▶ [WHAT TO PRODUCE] A line belongs in the answer only if it contains the word "import"; copy every such line from the listing below.

▶ [PROVIDED RECORDS]
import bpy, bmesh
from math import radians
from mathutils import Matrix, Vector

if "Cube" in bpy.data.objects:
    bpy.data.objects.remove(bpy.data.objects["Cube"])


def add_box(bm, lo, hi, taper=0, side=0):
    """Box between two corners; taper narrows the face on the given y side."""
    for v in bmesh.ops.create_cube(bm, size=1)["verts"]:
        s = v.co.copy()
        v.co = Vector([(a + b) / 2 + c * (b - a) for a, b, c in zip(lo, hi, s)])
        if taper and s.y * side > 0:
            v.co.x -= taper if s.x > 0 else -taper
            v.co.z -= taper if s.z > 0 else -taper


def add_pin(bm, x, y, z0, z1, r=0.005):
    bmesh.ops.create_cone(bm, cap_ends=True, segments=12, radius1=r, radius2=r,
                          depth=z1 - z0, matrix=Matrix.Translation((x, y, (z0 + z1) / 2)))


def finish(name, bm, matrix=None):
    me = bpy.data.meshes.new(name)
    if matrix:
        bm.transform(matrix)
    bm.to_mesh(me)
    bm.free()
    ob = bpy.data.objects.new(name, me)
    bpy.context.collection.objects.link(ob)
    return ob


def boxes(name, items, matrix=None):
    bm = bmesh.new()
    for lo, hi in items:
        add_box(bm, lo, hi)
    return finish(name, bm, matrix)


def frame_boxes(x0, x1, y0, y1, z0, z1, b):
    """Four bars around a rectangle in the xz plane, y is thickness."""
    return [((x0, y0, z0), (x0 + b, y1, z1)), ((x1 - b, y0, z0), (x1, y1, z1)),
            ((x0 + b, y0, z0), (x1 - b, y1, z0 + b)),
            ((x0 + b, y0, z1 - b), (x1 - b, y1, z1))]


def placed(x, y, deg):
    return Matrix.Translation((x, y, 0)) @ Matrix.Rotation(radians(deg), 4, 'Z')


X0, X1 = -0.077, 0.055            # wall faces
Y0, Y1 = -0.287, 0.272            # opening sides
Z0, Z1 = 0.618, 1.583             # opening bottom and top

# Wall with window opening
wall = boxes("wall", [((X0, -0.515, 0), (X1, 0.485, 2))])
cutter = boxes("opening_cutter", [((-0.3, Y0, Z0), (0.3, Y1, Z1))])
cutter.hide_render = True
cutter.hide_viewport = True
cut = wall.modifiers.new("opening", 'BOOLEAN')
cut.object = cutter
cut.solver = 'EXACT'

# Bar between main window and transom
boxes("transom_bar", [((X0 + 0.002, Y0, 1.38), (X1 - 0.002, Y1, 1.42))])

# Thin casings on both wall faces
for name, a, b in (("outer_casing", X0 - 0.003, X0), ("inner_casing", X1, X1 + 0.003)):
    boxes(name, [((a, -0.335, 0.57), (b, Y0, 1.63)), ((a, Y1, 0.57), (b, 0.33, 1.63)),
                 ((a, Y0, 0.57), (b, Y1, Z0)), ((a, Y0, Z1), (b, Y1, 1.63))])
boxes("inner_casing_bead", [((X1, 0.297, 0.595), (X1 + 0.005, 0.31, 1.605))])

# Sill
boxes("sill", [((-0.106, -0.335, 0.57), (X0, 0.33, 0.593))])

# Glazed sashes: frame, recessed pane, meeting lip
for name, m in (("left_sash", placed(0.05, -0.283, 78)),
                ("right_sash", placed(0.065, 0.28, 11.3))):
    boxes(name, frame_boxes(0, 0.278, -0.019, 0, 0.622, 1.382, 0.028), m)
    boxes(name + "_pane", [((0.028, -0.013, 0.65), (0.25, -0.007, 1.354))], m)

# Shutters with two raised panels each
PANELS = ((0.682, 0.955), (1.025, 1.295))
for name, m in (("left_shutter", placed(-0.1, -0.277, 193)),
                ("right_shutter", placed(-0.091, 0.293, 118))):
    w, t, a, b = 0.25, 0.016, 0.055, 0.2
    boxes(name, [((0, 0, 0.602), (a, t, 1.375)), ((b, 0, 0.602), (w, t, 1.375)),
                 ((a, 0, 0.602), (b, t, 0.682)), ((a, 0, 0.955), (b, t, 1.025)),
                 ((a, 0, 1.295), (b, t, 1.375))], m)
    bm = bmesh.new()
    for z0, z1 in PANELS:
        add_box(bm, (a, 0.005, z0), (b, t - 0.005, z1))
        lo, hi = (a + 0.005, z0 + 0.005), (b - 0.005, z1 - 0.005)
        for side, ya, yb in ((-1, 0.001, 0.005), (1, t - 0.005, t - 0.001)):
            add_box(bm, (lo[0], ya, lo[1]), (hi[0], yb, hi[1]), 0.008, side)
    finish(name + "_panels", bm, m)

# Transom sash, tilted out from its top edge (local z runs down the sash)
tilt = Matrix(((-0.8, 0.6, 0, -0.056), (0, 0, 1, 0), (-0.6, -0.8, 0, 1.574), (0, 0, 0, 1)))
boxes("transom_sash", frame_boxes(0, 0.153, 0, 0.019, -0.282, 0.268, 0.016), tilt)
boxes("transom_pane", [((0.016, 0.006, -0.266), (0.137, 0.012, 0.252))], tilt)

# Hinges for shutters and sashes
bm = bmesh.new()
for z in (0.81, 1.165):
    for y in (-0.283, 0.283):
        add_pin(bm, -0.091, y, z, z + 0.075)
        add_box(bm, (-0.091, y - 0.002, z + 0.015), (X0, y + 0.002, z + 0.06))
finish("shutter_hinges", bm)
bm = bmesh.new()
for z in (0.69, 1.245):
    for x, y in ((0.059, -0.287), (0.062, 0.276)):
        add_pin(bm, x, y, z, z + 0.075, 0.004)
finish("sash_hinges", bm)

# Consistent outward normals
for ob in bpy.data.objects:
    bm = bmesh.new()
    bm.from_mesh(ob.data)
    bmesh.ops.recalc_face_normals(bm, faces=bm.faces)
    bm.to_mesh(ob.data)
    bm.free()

▶ [OUTPUT BELOW]
import bpy, bmesh
from math import radians
from mathutils import Matrix, Vector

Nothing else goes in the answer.